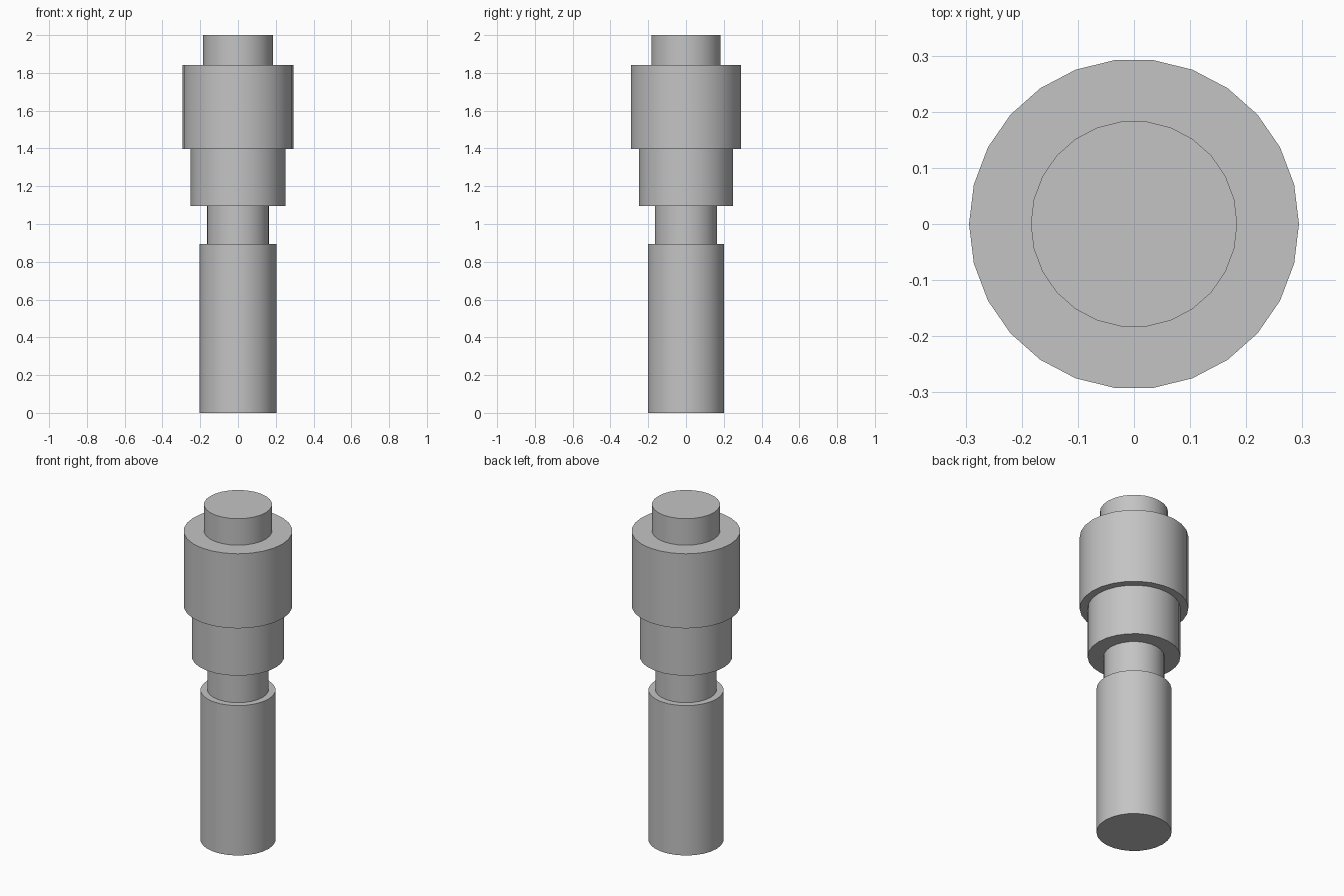
import bpy
import bmesh
import math
from mathutils import Matrix

SIDES = 26

default_cube = bpy.data.objects.get("Cube")
if default_cube:
    bpy.data.objects.remove(default_cube, do_unlink=True)

grey = bpy.data.materials.new("plain grey")
grey.use_nodes = True
colour = (0.55, 0.55, 0.55, 1)
grey.diffuse_color = colour
grey.node_tree.nodes["Principled BSDF"].inputs["Base Color"].default_value = colour


def add_section(name, radius, bottom, top):
    """Capped cylinder with a corner on the x axis."""
    mesh = bpy.data.meshes.new(name)
    bm = bmesh.new()
    place = Matrix.Translation((0, 0, (bottom + top) / 2)) @ Matrix.Rotation(math.pi / 2, 4, "Z")
    bmesh.ops.create_cone(bm, cap_ends=True, segments=SIDES, radius1=radius,
                          radius2=radius, depth=top - bottom, matrix=place)
    bm.to_mesh(mesh)
    bm.free()
    mesh.materials.append(grey)
    obj = bpy.data.objects.new(name, mesh)
    bpy.context.collection.objects.link(obj)
    obj.select_set(True)
    bpy.context.view_layer.objects.active = obj


bpy.ops.object.select_all(action="DESELECT")

# Sections of the stepped shaft, from the ground up: name, radius, top height
sections = [
    ("lower_shaft", 0.203, 0.894),
    ("neck", 0.165, 1.095),
    ("lower_collar", 0.251, 1.397),
    ("upper_collar", 0.294, 1.842),
    ("top_stub", 0.184, 2.0),
]
height = 0
for name, radius, top in sections:
    add_section(name, radius, height, top)
    height = top

# Smooth sides, crisp rims
bpy.ops.object.shade_smooth_by_angle(angle=math.radians(30))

========================================

= Work item =
Give the listing again word for word, but drop every picture.

= Answer to this problem =
import bpy
import bmesh
import math
from mathutils import Matrix

SIDES = 26

default_cube = bpy.data.objects.get("Cube")
if default_cube:
    bpy.data.objects.remove(default_cube, do_unlink=True)

grey = bpy.data.materials.new("plain grey")
grey.use_nodes = True
colour = (0.55, 0.55, 0.55, 1)
grey.diffuse_color = colour
grey.node_tree.nodes["Principled BSDF"].inputs["Base Color"].default_value = colour


def add_section(name, radius, bottom, top):
    """Capped cylinder with a corner on the x axis."""
    mesh = bpy.data.meshes.new(name)
    bm = bmesh.new()
    place = Matrix.Translation((0, 0, (bottom + top) / 2)) @ Matrix.Rotation(math.pi / 2, 4, "Z")
    bmesh.ops.create_cone(bm, cap_ends=True, segments=SIDES, radius1=radius,
                          radius2=radius, depth=top - bottom, matrix=place)
    bm.to_mesh(mesh)
    bm.free()
    mesh.materials.append(grey)
    obj = bpy.data.objects.new(name, mesh)
    bpy.context.collection.objects.link(obj)
    obj.select_set(True)
    bpy.context.view_layer.objects.active = obj


bpy.ops.object.select_all(action="DESELECT")

# Sections of the stepped shaft, from the ground up: name, radius, top height
sections = [
    ("lower_shaft", 0.203, 0.894),
    ("neck", 0.165, 1.095),
    ("lower_collar", 0.251, 1.397),
    ("upper_collar", 0.294, 1.842),
    ("top_stub", 0.184, 2.0),
]
height = 0
for name, radius, top in sections:
    add_section(name, radius, height, top)
    height = top

# Smooth sides, crisp rims
bpy.ops.object.shade_smooth_by_angle(angle=math.radians(30))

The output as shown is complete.